EXERCISE AIM: Where does the string "lift" appear in the records? Copy every line that contains it.

DATA EXTRACT START

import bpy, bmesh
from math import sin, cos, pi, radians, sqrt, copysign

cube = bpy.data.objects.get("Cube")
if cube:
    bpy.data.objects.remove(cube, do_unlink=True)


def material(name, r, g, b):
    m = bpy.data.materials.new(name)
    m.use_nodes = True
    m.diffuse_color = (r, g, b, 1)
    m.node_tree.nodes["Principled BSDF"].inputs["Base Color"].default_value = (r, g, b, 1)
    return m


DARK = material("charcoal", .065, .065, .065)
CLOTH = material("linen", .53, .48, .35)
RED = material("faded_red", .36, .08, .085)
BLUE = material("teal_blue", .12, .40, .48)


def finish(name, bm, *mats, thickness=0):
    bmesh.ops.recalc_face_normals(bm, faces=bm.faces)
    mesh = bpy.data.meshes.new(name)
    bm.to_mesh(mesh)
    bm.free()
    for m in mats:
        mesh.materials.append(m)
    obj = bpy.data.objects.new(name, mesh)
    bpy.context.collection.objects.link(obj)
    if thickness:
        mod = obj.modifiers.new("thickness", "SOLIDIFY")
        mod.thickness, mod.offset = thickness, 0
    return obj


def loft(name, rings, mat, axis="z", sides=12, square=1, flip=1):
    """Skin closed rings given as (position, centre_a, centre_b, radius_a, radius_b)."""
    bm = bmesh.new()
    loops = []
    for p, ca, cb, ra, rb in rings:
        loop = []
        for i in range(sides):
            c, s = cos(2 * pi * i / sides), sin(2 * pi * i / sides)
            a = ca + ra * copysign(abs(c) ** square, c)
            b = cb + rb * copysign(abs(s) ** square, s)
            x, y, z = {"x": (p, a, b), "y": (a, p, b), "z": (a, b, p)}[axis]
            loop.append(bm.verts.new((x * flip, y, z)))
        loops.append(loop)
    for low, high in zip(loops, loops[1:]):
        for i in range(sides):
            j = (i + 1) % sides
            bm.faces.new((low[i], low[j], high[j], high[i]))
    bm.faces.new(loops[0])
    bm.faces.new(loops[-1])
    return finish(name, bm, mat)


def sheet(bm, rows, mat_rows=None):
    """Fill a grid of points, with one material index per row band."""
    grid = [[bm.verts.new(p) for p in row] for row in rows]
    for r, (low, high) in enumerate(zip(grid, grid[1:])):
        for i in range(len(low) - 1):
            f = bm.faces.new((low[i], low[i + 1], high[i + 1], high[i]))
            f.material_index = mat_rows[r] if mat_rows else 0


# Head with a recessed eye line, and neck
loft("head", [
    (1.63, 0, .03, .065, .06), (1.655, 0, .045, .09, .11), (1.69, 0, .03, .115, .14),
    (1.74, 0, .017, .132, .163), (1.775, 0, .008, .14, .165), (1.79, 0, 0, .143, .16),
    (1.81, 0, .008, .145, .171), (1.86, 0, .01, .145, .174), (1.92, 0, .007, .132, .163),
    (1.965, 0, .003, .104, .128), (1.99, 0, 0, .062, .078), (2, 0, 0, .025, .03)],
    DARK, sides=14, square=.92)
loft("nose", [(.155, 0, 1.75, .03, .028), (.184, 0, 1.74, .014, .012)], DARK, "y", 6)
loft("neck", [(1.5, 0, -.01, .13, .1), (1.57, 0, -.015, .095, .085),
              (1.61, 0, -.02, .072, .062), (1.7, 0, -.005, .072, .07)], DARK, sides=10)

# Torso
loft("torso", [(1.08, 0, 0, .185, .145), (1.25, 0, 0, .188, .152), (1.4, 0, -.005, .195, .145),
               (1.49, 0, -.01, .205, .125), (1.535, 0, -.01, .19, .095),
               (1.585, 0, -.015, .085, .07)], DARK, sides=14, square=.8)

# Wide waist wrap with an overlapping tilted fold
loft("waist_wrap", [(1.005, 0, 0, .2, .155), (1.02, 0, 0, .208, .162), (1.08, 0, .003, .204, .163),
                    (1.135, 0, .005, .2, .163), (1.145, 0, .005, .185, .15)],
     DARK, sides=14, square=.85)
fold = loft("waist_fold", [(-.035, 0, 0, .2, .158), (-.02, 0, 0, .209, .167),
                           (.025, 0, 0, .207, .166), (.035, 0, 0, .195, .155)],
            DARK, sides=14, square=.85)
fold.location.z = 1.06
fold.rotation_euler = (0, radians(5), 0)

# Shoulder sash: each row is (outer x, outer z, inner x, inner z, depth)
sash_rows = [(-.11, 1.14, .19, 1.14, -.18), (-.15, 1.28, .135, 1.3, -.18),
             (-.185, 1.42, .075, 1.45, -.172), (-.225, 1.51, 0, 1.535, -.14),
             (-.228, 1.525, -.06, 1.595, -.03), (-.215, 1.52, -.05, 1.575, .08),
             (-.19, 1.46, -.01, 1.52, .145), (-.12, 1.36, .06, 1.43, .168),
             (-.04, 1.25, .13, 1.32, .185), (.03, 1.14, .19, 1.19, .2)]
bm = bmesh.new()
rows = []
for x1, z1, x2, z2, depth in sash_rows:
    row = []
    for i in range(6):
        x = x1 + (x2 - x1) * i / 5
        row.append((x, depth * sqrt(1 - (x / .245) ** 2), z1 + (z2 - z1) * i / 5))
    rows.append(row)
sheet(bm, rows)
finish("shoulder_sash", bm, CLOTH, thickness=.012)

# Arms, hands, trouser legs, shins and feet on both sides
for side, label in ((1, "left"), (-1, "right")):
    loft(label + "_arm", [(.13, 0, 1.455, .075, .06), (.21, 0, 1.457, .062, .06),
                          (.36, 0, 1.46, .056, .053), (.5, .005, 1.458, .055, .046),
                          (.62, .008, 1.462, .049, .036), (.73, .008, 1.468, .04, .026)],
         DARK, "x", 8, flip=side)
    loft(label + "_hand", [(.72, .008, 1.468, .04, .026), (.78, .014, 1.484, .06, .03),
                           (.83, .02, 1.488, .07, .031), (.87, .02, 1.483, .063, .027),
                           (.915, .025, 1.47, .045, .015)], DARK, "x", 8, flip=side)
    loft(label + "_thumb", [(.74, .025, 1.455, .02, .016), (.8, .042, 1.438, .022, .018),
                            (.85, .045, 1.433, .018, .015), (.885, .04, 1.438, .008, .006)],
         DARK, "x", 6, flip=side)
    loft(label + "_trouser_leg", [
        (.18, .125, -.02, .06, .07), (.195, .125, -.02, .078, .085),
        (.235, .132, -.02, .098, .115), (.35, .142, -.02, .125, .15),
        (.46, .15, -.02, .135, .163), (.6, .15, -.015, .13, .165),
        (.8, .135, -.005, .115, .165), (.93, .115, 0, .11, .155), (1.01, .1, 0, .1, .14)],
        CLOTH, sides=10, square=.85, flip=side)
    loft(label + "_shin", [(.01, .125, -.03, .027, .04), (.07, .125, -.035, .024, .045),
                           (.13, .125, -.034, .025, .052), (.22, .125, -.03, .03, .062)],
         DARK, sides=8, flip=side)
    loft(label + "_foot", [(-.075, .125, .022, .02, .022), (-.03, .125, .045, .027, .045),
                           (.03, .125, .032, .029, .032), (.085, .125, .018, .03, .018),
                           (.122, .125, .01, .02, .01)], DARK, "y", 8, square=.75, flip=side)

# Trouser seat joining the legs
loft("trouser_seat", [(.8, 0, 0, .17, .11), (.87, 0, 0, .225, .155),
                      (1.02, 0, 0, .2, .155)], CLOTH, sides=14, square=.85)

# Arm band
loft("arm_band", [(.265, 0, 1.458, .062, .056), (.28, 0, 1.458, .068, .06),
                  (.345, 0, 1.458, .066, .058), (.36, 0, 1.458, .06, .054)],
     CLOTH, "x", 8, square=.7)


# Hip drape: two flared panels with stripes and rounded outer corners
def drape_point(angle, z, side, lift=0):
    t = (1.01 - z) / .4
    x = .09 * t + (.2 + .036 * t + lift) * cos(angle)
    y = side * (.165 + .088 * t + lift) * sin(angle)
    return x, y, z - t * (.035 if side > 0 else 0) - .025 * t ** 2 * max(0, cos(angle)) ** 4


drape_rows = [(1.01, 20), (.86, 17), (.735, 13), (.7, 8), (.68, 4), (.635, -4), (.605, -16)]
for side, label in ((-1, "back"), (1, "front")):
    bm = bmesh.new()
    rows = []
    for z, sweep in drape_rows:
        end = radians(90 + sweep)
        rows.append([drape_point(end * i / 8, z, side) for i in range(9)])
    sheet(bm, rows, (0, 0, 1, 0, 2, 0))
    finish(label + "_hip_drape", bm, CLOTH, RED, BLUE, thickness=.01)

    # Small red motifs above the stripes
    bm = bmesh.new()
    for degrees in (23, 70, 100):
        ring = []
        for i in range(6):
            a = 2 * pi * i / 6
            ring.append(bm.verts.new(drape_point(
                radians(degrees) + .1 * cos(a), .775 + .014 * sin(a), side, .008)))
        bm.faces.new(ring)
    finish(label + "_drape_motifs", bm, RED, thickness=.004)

DATA EXTRACT END

SOLUTION BELOW:
def drape_point(angle, z, side, lift=0):
    x = .09 * t + (.2 + .036 * t + lift) * cos(angle)
    y = side * (.165 + .088 * t + lift) * sin(angle)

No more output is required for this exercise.